• **Task objective**:
In the records below, find the line that contains "const n = new" and the line that contains "const collar = new". Set down exactly those lines and every line between them, and nothing more.

-- Information given follows --

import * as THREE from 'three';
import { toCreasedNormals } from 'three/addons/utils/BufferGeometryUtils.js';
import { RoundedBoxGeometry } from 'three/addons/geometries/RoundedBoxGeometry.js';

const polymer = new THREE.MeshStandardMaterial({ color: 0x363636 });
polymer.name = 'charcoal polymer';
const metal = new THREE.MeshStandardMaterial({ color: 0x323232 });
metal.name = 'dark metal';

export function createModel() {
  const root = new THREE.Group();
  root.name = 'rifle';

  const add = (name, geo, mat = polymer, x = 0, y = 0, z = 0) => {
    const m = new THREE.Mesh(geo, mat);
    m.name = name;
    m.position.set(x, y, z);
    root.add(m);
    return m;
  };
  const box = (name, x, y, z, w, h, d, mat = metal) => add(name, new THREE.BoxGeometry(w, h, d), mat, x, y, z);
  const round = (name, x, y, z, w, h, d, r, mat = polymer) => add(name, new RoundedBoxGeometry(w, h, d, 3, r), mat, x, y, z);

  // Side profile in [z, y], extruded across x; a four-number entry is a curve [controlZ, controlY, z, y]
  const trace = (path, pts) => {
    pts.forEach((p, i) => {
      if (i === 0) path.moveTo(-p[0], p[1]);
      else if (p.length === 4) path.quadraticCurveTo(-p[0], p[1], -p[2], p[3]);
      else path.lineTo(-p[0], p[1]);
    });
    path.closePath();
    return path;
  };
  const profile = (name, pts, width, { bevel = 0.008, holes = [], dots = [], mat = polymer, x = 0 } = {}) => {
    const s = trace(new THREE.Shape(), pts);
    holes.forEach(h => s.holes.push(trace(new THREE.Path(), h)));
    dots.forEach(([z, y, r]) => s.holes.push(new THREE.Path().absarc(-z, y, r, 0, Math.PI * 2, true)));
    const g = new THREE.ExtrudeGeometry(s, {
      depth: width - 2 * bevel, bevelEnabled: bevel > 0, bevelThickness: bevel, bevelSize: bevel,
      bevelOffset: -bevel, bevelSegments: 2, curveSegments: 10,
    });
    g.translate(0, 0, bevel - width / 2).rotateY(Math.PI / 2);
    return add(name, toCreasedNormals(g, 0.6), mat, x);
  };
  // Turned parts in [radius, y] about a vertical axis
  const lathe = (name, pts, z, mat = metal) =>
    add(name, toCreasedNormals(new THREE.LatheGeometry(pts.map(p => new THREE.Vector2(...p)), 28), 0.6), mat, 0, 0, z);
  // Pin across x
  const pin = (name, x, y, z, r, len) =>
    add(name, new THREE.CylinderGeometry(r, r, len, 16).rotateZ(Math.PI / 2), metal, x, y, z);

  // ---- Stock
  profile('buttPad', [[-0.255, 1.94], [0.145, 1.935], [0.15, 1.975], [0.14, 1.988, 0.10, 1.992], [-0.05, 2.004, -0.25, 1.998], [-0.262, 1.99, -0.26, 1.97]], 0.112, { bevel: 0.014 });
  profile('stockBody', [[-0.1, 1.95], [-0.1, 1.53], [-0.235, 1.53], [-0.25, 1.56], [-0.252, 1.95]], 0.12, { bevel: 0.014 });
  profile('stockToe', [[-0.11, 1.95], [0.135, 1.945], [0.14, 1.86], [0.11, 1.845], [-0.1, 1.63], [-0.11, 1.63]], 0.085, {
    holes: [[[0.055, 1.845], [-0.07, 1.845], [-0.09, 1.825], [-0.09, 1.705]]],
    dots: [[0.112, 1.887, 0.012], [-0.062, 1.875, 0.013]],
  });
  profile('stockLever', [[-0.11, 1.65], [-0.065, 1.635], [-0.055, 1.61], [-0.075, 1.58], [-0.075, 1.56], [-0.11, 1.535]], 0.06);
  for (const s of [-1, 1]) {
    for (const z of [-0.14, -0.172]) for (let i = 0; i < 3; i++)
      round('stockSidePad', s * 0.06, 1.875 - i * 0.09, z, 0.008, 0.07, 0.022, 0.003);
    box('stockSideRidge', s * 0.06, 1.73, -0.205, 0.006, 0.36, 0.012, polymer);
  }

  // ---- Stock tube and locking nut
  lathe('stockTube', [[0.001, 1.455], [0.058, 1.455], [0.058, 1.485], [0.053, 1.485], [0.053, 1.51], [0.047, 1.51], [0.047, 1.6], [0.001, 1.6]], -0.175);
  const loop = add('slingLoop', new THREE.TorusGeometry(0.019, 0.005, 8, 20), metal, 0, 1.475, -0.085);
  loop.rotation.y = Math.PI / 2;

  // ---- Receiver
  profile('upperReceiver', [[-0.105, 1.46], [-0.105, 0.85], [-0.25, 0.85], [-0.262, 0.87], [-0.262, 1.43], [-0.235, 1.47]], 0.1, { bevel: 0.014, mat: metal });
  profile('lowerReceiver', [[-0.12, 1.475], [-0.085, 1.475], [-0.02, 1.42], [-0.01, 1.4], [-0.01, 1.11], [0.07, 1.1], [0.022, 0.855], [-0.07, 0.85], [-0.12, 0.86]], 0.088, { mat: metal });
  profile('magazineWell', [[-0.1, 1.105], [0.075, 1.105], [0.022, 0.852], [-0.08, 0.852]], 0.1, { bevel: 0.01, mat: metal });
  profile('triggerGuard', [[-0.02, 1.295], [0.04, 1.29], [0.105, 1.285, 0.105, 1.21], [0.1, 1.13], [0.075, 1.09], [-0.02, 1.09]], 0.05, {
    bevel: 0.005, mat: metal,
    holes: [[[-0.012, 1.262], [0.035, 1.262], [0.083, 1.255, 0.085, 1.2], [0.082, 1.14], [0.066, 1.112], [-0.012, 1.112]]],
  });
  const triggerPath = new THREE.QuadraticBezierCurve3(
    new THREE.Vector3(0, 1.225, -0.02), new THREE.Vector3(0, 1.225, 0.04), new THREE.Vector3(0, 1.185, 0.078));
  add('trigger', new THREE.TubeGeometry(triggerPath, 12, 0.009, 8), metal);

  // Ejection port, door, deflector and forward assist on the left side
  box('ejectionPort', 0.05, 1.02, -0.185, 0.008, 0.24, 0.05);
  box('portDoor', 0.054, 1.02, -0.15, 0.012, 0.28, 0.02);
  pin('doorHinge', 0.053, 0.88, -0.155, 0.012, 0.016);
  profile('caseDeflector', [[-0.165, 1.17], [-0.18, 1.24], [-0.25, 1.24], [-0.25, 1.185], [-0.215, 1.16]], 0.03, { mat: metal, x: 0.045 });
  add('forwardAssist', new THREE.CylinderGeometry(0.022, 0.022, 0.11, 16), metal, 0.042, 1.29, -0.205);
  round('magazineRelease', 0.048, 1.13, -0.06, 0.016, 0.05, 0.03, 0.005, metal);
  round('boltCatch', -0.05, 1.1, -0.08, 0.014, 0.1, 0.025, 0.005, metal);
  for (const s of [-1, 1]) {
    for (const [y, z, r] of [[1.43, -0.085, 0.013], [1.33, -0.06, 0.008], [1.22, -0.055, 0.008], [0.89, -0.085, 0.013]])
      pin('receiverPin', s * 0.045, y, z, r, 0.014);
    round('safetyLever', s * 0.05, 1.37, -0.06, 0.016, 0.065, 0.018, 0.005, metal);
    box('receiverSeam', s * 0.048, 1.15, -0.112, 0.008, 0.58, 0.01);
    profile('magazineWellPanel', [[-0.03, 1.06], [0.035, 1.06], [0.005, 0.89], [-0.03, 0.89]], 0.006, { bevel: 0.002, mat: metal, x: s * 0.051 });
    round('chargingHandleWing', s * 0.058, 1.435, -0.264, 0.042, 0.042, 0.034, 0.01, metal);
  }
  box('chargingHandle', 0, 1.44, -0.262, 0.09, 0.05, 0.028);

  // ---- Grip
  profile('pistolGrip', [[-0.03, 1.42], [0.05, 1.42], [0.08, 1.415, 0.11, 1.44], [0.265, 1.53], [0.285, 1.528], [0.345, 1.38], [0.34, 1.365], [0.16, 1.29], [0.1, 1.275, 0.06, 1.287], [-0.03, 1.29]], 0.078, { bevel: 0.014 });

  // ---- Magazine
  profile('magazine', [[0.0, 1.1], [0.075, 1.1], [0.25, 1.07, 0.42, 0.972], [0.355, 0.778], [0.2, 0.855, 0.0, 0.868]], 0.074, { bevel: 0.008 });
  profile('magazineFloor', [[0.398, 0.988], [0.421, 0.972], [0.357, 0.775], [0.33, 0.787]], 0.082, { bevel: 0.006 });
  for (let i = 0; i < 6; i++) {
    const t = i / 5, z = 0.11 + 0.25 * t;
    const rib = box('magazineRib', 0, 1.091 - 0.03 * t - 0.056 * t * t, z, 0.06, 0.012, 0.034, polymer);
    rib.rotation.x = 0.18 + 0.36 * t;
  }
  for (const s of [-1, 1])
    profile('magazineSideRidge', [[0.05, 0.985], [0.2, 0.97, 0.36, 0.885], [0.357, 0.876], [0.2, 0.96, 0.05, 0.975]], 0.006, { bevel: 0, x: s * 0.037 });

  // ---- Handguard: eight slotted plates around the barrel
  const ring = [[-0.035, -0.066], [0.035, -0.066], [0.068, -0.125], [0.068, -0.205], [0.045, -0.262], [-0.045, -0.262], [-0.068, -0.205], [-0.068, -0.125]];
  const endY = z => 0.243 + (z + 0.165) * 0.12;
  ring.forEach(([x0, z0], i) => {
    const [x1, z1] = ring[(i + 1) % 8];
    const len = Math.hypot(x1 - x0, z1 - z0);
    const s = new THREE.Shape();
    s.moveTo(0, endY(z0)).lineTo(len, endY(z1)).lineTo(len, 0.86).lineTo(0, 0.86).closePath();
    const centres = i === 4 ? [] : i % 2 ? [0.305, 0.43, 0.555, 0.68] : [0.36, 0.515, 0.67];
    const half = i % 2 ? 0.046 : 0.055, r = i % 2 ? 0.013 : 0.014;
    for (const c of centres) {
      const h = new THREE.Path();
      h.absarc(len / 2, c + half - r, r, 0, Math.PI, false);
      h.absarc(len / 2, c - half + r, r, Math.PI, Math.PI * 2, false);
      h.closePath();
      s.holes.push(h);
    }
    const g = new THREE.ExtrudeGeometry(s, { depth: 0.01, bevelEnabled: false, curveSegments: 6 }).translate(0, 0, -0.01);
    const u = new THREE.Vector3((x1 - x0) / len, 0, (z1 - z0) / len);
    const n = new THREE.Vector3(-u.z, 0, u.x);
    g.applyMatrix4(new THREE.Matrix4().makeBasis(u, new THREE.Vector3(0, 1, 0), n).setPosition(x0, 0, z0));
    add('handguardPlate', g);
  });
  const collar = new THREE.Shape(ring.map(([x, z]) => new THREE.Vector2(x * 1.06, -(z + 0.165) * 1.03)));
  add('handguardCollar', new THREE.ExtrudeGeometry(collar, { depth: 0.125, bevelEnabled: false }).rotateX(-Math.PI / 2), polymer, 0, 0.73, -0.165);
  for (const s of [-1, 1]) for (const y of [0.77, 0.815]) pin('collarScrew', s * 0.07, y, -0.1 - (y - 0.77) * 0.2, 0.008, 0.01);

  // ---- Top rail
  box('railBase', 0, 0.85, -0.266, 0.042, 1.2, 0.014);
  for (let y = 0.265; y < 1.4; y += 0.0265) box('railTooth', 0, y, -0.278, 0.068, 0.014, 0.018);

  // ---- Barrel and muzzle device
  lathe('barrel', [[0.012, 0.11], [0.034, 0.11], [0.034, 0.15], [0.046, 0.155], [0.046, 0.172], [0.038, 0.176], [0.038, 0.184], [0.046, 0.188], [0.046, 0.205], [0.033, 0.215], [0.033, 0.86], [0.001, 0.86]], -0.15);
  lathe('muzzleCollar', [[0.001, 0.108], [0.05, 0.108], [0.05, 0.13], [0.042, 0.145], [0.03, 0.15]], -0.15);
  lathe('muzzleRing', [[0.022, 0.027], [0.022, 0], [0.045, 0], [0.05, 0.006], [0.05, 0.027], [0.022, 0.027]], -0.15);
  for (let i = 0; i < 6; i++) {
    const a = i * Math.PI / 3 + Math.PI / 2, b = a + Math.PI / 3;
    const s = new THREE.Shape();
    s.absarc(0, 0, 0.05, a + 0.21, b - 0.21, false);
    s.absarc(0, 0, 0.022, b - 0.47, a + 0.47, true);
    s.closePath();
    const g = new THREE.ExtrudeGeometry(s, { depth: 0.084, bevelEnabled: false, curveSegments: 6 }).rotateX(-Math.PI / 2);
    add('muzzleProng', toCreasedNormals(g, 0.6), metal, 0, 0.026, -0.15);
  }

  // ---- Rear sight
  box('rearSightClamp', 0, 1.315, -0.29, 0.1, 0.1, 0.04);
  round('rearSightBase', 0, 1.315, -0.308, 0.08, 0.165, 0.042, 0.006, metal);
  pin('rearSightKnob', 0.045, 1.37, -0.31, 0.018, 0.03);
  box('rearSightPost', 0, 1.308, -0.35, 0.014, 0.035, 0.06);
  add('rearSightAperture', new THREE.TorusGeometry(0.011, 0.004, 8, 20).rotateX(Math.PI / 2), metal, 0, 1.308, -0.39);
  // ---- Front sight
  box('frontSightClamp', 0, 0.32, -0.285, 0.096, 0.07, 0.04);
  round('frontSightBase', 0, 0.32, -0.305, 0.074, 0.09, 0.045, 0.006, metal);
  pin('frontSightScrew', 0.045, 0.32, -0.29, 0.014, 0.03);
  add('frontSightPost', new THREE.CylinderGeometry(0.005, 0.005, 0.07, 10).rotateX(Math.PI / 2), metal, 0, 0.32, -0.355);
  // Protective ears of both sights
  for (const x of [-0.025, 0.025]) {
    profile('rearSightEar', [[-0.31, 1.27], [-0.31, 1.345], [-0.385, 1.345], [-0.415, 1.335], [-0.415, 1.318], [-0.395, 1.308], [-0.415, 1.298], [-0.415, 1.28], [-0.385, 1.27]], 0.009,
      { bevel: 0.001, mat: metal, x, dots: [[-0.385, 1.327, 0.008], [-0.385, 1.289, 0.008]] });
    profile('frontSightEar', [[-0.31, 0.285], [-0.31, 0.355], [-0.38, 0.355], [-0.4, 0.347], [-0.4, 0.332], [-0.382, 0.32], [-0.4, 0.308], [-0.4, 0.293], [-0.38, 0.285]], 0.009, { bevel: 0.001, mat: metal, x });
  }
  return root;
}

-- Information given concluded --

• **Task solution**:
    const n = new THREE.Vector3(-u.z, 0, u.x);
    g.applyMatrix4(new THREE.Matrix4().makeBasis(u, new THREE.Vector3(0, 1, 0), n).setPosition(x0, 0, z0));
    add('handguardPlate', g);
  });
  const collar = new THREE.Shape(ring.map(([x, z]) => new THREE.Vector2(x * 1.06, -(z + 0.165) * 1.03)));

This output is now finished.